The space is cute and cozy – the name being an appropriate description of this tiny bar. An open kitchen allows you to watch as your dishes are prepared and the small details, such as fish wallpaper, are subtle but show that design has been considered. My one complaint is the TV that is nestled high up on the wall – it is just too distracting and it doesn’t suit the intimacy of the place.
(T) Tomato and manchego toasts, and Meatballs cooked in tomato and Rioja. (B) Roasted piquillo peppers stuffed with salt cod, and Smoked sardines on toast.
Gambas al ajillo (spicy garlic prawns) – $10
Patatas bravas (roasted fingerling potatoes, garlic aioli and tomato) -$5
The menu has changed slightly since they first opened but I am assuming that was to weed out the less popular dishes. The menu consists of small plates of tapas, including spicy garlic prawns, smoked ham and melon, chorizo con Jerez (chorizo sausage in sherry), and meatballs cooked in tomato and Rioja. Plates are ridiculously affordable with some at $5 and others at $10. Currently nothing on the menu is over $10. I have tried a lot of the menu and all of the dishes have been delicious, although I would recommend that they ease up on the jam in the bocadillos dish (little grilled sandwiches of ham, cheese and prune jam) as it over-powered the rest of the sandwich.
Bocadillos (little grilled sandwiches of ham, cheese and prune jam) – $10
My personal favourite dishes are the champiñones (mushrooms in sherry cream sauce), the tomato and manchego toasts, the chorizo con Jerez, and the Arroz con pollo (Bomba rice with Moorish spiced chicken). Wines by the glass are quite cheap with prices as low as $6 and $7. Spanish beers, such as Alhambra, are available for $5.50 a bottle.
Chorizo con Jerez (chorizo sausage in sherry) – $10
Champiñones (mushrooms in sherry cream sauce) – $7.50
Arroz con pollo (Bomba rice with Moorish spiced chicken) – $10
If you are visiting solo, perch yourself at the bar and chat with the friendly staff. If you are with a group, please note that they do not take reservations so try to get down there early to get a table, which shouldn’t be difficult as they open at 3pm.
Para picar (olives, spiced almonds, chickpea spread, bread) – $7.50
Terrina de chocolate (chocolate terrine with chili, olive oil, sea salt, toast) – $5.50

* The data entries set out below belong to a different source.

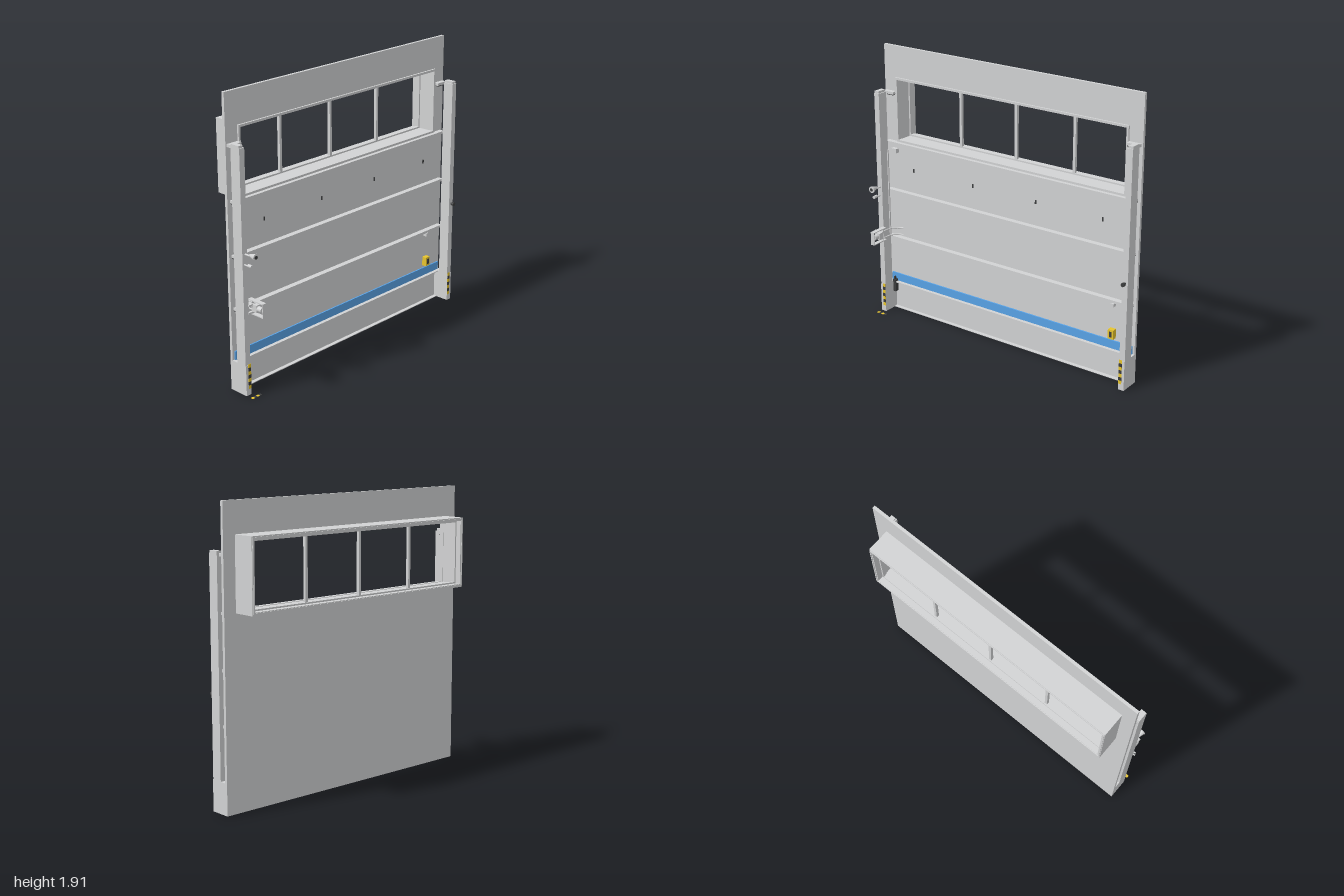
import * as THREE from 'three';

const mat = (name, color) => {
  const m = new THREE.MeshStandardMaterial({ color });
  m.name = name;
  return m;
};

export function createModel() {
  const root = new THREE.Group();
  const grey = mat('panelGrey', 0xd2d3d4);
  const dark = mat('darkRubber', 0x3c3d3e);
  const blue = mat('blueBand', 0x5aa5ea);
  const yellow = mat('safetyYellow', 0xf0cc30);

  const add = (name, geo, material, parent = root) => {
    const m = new THREE.Mesh(geo, material);
    m.name = name;
    parent.add(m);
    return m;
  };
  // box given by its limits on each axis
  const box = (name, material, x0, x1, y0, y1, z0, z1, parent = root) => {
    const m = add(name, new THREE.BoxGeometry(x1 - x0, y1 - y0, z1 - z0), material, parent);
    m.position.set((x0 + x1) / 2, (y0 + y1) / 2, (z0 + z1) / 2);
    return m;
  };
  // cylinder along z; r0 at the back, r1 at the front
  const rod = (name, material, x, y, z0, z1, r0, r1 = r0) => {
    const m = add(name, new THREE.CylinderGeometry(r1, r0, z1 - z0, 16), material);
    m.rotation.x = Math.PI / 2;
    m.position.set(x, y, (z0 + z1) / 2);
    return m;
  };
  // rectangular plate with a rectangular hole
  const rect = (P, x, y0, y1) => {
    const p = new P();
    p.moveTo(-x, y0); p.lineTo(x, y0); p.lineTo(x, y1); p.lineTo(-x, y1); p.closePath();
    return p;
  };
  const frame = (name, material, outer, inner, z0, z1) => {
    const s = rect(THREE.Shape, ...outer);
    s.holes.push(rect(THREE.Path, ...inner));
    const m = add(name, new THREE.ExtrudeGeometry(s, { depth: z1 - z0, bevelEnabled: false }), material);
    m.position.z = z0;
    return m;
  };

  // wall with the window opening
  frame('wallPanel', grey, [1, 0, 1.915], [0.89, 1.265, 1.685], -0.05, -0.03);
  box('bottomSill', grey, -0.96, 0.96, 0, 0.005, -0.03, -0.005);

  // window: front trim, deep rear surround, inner steps, mullions
  frame('windowTrim', grey, [0.905, 1.25, 1.7], [0.89, 1.265, 1.685], -0.03, -0.018);
  frame('windowSurround', grey, [0.912, 1.241, 1.712], [0.892, 1.262, 1.69], -0.207, -0.05);
  frame('windowSash', grey, [0.892, 1.262, 1.69], [0.882, 1.272, 1.678], -0.168, -0.14);
  frame('rearRim', grey, [0.908, 1.25, 1.705], [0.9, 1.258, 1.697], -0.212, -0.207);
  for (const x of [-0.448, 0, 0.448])
    box('mullion', grey, x - 0.009, x + 0.009, 1.265, 1.687, -0.16, -0.14);

  // horizontal section ledges with a dark joint below
  for (const y of [1.234, 0.885, 0.538]) {
    box('sectionLedge', grey, -0.98, 0.98, y, y + 0.017, -0.03, 0.008);
    box('sectionJoint', dark, -0.98, 0.98, y - 0.005, y, -0.03, -0.01);
  }
  box('blueBand', blue, -0.985, 0.985, 0.205, 0.262, -0.03, -0.02);
  box('bandLedge', grey, -0.98, 0.98, 0.199, 0.205, -0.03, 0.005);

  // clips across the upper section
  for (const x of [-0.74, -0.24, 0.26, 0.76])
    box('panelClip', dark, x - 0.004, x + 0.004, 1.067, 1.092, 0.003, 0.01);

  // side posts with feet, caps, guides and hazard stripes
  for (const s of [-1, 1]) {
    const post = new THREE.Group();
    post.name = s < 0 ? 'rightPost' : 'leftPost';
    root.add(post);
    const side = (name, m, a, b, ...r) =>
      box(name, m, Math.min(s * a, s * b), Math.max(s * a, s * b), ...r, post);
    side('postColumn', grey, 0.96, 1, 0.205, 1.6, 0.012, 0.087);
    side('postFoot', grey, 0.96, 1, 0, 0.205, -0.03, 0.09);
    side('postCap', grey, 0.967, 1, 1.6, 1.615, 0.015, 0.082);
    side('topBracket', grey, 0.905, 0.99, 1.584, 1.602, -0.03, 0.004);
    side('bracketSeal', dark, 0.91, 0.96, 1.579, 1.584, -0.02, 0.002);
    for (let i = 0; i < 7; i++)
      side('hazardStripe', i % 2 ? dark : yellow, 0.96, 0.982, 0.043 + i * 0.024, 0.067 + i * 0.024, 0.09, 0.092);
  }

  // small fittings on the panel
  box('upperSensor', grey, -0.945, -0.9, 1.17, 1.2, -0.03, -0.002);
  box('smallSensor', grey, 0.828, 0.852, 0.503, 0.525, -0.03, -0.004);
  box('warningBox', yellow, 0.82, 0.86, 0.281, 0.346, -0.03, 0.004);
  box('warningMark', dark, 0.831, 0.849, 0.295, 0.332, 0.004, 0.007);
  box('lowerLatch', dark, -0.957, -0.934, 0.13, 0.22, -0.02, 0.008);
  box('latchPin', dark, -0.95, -0.943, 0.22, 0.242, -0.01, 0.005);
  box('guideRod', grey, -0.96, -0.953, 0.56, 1.19, 0.014, 0.024);

  // knob on the left post
  rod('knobStem', dark, 0.98, 0.735, 0.087, 0.1, 0.007);
  rod('knob', dark, 0.98, 0.735, 0.1, 0.116, 0.013);

  // horn and lamp on the right post
  rod('hornBase', grey, -0.975, 0.938, 0.087, 0.125, 0.006);
  rod('hornBell', grey, -0.975, 0.943, 0.125, 0.174, 0.007, 0.022);
  rod('hornMouth', grey, -0.975, 0.943, 0.174, 0.179, 0.023);
  rod('hornCore', dark, -0.975, 0.943, 0.179, 0.181, 0.012);
  rod('lampStem', grey, -0.983, 0.873, 0.087, 0.125, 0.005);
  rod('lamp', grey, -0.983, 0.877, 0.12, 0.15, 0.011);

  // lock bracket: upright frame on edge, bars and handle
  const lock = new THREE.Group();
  lock.name = 'lockBracket';
  root.add(lock);
  const bar = (name, m, ...r) => box(name, m, ...r, lock);
  for (const y of [0.553, 0.641])
    bar('lockFrameRail', grey, -0.965, -0.935, y, y + 0.006, 0.087, 0.215);
  for (const z of [0.118, 0.21])
    bar('lockFrameEnd', grey, -0.965, -0.935, 0.559, 0.641, z, z + 0.005);
  bar('lockBody', grey, -0.97, -0.93, 0.578, 0.625, 0.13, 0.165);
  lock.add(rod('lockCylinder', grey, -0.952, 0.6, 0.16, 0.2, 0.018));
  for (const y of [0.573, 0.623]) {
    bar('crossBar', grey, -1, -0.93, y - 0.005, y + 0.005, 0.125, 0.133);
    const path = new THREE.CatmullRomCurve3([
      new THREE.Vector3(-0.945, y, 0.13), new THREE.Vector3(-0.935, y, 0.03),
      new THREE.Vector3(-0.91, y, 0), new THREE.Vector3(-0.87, y, -0.02)]);
    add('lockArm', new THREE.TubeGeometry(path, 16, 0.005, 8), grey, lock);
  }

  // floor marking in front of the right post
  for (let i = 0; i < 4; i++)
    box('floorMark', i % 2 ? dark : yellow, -1 + i * 0.02, -0.98 + i * 0.02, 0, 0.002, 0.125, 0.145);

  return root;
}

Even with prices as cheap as they are, they go one step further and give you a 10% discount if you pay with cash. Can anyone say cheap night out?
Final Thoughts: It’s about time that Vancouver had itself a reliable tapas bar. I mentioned in a previous post that I can’t vouch for the food being traditional (I haven’t sampled a lot of authentic tapas) but regardless, the prices and the quality of food make this a no-brainer. A nice little spot for some cheap eats and drinks without having to sacrifice on quality.